Back at the dawn of Web 2.0, concepts of wikinomics and user generated networks like wikipedia were just emerging. I was very interested in these concepts. A platform called InTrade came into existence and I started making markets on this platform. InTrade was a “prediction market”. The platform allowed users to wager on the outcome of events by way of binary options. The events would either happen or they would not, such as “will it rain in New York City tomorrow?”. The platform was revolutionary in many different ways because it allowed users through the interaction of a free market to determine the likely-hood of things happening in the future. The option prices were easy for lay persons to understand because binary prices can also be viewed as percentage chances. If rain in New York City tomorrow is priced at 70, then the price implies a 70 percent chance if the payoff is 100 when rain occurs. The system also didn’t have any counter-party risk since users were trading binaries, they only had to post the entire potential liability as collateral then the net position will sum to zero. There was still some platform risk (the risk that the entire platform would collapse and users would lose their account balances).
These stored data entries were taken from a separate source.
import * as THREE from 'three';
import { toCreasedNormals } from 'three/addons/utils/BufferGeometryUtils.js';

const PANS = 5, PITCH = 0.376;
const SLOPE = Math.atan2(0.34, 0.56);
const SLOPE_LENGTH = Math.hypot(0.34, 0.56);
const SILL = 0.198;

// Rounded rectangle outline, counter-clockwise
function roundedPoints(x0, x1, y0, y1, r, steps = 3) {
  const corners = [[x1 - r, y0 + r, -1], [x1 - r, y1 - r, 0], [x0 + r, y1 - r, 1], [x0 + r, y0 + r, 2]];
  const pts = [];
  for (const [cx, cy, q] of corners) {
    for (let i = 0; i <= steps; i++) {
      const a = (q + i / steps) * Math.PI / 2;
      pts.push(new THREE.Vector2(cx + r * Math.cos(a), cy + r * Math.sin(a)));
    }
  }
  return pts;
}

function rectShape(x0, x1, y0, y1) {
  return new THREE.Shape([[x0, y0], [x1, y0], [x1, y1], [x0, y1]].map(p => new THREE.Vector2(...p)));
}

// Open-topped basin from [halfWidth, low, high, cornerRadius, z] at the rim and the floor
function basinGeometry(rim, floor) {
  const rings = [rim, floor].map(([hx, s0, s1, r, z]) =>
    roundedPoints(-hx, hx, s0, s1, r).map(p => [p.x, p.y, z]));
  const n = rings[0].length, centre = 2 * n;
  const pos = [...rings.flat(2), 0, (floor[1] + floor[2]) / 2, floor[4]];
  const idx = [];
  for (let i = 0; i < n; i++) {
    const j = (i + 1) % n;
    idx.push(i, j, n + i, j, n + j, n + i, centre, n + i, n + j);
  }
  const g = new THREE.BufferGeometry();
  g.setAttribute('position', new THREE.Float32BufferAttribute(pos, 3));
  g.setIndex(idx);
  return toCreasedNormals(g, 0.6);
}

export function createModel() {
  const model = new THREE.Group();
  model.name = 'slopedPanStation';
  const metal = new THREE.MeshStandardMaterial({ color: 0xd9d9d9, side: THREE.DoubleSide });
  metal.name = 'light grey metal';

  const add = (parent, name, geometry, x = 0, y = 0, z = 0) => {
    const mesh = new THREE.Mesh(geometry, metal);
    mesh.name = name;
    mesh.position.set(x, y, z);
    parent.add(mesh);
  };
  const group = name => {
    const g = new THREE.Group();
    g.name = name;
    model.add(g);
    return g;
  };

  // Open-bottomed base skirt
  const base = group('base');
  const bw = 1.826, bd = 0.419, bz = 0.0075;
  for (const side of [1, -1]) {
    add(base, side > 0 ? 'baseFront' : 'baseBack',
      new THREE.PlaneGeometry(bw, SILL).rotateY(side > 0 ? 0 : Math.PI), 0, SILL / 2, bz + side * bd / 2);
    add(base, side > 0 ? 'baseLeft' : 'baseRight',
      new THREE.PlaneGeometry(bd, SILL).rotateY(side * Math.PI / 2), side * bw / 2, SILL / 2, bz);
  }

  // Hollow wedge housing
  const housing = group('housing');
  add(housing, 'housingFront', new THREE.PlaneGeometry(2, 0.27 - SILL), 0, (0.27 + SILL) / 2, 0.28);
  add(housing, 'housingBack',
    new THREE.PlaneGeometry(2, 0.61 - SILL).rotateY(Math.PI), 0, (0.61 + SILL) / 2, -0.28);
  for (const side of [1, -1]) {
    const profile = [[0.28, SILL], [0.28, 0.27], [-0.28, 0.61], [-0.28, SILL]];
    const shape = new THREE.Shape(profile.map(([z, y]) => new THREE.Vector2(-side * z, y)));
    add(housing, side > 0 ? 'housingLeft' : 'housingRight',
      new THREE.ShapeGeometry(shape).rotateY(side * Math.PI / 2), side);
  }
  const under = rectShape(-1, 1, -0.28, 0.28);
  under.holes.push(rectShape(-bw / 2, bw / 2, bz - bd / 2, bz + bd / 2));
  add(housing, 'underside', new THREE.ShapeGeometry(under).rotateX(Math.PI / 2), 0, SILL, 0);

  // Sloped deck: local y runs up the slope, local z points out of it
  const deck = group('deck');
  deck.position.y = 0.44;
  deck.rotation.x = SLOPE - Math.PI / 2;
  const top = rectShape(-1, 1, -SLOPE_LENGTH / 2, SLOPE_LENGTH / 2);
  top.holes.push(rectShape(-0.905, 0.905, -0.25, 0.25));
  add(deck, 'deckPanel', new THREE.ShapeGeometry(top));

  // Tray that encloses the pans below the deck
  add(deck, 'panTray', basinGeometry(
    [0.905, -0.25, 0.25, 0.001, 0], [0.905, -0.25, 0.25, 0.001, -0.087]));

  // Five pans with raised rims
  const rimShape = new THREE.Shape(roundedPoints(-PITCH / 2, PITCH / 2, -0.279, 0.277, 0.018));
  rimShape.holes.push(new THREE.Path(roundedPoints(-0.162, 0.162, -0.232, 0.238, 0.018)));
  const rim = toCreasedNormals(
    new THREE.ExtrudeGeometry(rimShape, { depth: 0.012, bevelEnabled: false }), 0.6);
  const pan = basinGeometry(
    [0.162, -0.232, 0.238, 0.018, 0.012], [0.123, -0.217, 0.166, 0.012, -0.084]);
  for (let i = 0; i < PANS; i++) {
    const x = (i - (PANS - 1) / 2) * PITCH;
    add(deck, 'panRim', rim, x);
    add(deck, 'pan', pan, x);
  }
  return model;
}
Unfortunately, InTrade became bogged down in government regulations and was forced to shut down. Since the platform was accepting USD payments, various US government agencies could reach out and try to control it. In InTrade’s place Nadex emerged to offer binary event derivatives, but the platform is closed to Canadians, and so I’ve never been able to engage the system.
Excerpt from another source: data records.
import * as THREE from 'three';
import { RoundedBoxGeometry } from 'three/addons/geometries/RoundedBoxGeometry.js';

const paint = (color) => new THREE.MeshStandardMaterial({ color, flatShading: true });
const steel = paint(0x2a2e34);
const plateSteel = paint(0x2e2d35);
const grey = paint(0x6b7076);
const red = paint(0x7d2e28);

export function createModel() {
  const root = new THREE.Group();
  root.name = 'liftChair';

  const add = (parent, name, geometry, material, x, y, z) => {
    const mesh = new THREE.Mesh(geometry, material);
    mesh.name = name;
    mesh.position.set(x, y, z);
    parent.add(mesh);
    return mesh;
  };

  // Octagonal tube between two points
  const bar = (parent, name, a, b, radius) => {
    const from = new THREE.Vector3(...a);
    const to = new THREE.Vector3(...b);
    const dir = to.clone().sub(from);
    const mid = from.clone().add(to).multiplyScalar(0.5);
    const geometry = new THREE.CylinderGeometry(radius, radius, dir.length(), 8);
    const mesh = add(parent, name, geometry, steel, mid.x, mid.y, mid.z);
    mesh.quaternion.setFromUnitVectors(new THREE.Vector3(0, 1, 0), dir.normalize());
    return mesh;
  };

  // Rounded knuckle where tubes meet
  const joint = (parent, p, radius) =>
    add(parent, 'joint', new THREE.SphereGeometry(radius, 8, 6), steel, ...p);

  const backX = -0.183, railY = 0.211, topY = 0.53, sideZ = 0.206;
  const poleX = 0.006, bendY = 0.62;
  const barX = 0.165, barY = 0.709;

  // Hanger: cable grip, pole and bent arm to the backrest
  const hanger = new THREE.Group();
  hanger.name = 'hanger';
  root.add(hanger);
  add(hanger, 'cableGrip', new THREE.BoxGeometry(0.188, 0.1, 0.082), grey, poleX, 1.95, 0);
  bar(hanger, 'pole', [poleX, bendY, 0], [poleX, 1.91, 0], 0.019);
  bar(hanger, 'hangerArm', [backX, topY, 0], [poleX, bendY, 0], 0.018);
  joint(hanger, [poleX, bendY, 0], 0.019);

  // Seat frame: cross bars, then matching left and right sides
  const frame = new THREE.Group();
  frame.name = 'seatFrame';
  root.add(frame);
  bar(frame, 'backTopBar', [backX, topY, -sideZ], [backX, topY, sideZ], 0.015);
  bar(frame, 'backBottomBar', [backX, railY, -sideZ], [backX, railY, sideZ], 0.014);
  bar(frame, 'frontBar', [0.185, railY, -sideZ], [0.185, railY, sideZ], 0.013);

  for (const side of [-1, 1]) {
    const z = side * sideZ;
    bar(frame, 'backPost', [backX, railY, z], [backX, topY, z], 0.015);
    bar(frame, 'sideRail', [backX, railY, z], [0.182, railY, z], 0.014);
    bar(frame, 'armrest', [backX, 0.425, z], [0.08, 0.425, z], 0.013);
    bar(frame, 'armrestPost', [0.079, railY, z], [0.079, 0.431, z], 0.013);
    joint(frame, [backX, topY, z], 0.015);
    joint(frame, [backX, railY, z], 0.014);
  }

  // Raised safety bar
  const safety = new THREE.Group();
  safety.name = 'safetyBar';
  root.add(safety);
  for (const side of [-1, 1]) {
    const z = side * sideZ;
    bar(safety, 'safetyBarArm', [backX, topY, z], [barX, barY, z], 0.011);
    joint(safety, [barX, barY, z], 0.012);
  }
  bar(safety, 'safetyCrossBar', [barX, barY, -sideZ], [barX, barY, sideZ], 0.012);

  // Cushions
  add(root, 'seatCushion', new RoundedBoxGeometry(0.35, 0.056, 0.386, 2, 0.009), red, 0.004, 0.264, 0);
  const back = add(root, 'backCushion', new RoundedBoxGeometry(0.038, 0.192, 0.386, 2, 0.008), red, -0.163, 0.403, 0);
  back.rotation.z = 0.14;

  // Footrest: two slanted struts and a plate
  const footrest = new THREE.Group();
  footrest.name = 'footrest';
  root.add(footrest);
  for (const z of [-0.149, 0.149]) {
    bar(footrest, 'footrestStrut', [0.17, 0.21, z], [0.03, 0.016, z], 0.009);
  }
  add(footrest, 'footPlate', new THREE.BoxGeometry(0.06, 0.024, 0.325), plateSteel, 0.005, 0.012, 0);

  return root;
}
With the rise of Bitcoin and other digital currencies, there is a new opportunity to create an event derivative exchange, and there are a few exchanges that have emerged. Augur, Predictious, and Fairlay.